INPUT DATA —

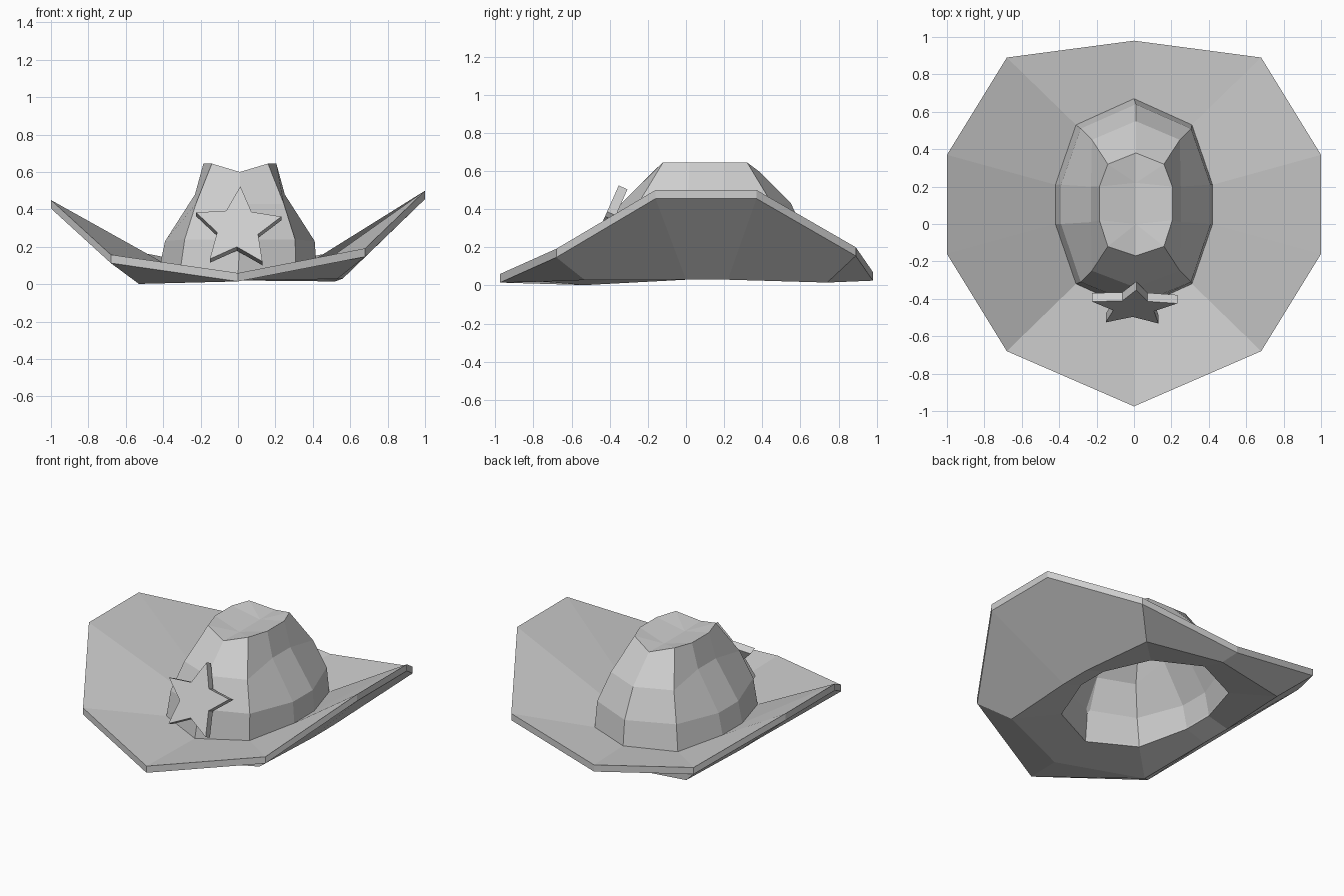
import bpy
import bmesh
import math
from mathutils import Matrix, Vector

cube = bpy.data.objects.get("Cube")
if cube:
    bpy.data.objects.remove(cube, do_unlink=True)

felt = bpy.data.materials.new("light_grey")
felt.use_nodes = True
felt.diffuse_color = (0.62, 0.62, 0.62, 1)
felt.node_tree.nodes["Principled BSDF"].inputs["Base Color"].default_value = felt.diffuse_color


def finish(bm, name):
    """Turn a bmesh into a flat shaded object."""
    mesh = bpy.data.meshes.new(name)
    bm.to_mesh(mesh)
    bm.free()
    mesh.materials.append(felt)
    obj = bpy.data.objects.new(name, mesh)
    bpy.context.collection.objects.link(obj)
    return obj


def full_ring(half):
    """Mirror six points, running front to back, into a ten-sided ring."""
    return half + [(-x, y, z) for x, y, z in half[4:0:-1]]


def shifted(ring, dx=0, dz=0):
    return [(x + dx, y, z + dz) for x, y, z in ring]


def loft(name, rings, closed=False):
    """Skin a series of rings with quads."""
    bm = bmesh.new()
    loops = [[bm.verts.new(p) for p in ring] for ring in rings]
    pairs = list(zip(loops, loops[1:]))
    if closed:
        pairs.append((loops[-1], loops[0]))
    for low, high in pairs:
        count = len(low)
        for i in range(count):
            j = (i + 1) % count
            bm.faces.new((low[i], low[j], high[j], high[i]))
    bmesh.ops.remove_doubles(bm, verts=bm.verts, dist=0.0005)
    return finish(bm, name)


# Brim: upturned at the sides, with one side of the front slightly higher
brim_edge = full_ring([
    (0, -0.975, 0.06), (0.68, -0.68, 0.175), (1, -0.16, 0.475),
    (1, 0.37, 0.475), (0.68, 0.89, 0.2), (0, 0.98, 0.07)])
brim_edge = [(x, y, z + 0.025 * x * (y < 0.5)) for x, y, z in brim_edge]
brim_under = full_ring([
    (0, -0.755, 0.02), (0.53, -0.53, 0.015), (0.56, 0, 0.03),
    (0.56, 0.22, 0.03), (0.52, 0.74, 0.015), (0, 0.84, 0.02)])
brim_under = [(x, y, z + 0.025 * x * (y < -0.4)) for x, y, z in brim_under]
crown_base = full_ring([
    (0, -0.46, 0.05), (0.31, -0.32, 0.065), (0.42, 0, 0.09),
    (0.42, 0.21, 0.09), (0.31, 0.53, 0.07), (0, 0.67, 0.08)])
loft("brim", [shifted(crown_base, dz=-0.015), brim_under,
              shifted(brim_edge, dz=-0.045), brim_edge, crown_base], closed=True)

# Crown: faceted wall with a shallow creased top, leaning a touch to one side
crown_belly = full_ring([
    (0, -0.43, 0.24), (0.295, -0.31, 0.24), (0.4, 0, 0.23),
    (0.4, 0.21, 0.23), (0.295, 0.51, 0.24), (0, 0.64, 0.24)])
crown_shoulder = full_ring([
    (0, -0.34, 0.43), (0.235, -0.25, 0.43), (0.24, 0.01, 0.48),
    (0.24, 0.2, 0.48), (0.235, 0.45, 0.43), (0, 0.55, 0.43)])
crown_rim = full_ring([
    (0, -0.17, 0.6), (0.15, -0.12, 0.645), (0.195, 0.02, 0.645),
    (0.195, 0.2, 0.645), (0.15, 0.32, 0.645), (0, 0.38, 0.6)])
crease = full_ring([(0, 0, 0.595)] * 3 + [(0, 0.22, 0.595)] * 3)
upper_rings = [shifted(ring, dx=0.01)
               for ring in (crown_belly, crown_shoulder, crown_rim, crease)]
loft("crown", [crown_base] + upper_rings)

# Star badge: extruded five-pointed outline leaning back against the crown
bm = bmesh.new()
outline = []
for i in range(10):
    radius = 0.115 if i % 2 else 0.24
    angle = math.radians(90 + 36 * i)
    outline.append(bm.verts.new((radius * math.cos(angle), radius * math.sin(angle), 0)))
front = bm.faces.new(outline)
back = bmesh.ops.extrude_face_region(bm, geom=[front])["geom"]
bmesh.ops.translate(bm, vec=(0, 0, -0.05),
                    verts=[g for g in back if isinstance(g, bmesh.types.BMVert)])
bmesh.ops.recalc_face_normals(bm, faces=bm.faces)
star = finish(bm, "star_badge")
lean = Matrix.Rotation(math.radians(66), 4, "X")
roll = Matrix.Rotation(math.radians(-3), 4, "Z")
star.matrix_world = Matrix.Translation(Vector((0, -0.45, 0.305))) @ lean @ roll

==

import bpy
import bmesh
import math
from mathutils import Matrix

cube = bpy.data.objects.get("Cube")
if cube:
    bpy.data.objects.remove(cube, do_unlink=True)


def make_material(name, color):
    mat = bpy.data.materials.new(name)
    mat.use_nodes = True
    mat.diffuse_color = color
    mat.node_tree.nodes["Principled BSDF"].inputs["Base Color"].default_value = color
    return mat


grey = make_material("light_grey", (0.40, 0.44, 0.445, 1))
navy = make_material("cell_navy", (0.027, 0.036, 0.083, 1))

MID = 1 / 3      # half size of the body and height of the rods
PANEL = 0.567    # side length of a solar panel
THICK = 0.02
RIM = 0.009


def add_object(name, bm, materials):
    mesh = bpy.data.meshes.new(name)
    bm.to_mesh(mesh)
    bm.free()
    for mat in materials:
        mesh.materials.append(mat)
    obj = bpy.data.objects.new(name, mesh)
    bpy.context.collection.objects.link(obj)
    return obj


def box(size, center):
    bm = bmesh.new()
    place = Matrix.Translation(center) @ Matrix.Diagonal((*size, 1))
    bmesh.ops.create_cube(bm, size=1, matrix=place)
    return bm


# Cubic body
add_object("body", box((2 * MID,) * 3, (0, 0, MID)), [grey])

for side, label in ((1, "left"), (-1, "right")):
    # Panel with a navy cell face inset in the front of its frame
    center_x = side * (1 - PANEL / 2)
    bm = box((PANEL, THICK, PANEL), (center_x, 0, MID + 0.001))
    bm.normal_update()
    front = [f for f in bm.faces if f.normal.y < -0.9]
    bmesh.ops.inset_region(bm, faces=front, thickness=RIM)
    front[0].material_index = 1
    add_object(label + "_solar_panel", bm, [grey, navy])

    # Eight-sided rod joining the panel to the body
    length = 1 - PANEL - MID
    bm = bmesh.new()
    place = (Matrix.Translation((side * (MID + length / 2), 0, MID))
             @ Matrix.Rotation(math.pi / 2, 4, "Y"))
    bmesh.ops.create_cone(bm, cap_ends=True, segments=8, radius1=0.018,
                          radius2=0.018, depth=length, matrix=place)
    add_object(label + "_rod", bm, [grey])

WHAT NEEDS TO BE DONE — Only lines holding the word "name" belong in the answer; copy each one from the material.

RESPONSE TO THIS EXERCISE —
def finish(bm, name):
    mesh = bpy.data.meshes.new(name)
    obj = bpy.data.objects.new(name, mesh)
def loft(name, rings, closed=False):
    return finish(bm, name)
def make_material(name, color):
    mat = bpy.data.materials.new(name)
def add_object(name, bm, materials):
    mesh = bpy.data.meshes.new(name)
    obj = bpy.data.objects.new(name, mesh)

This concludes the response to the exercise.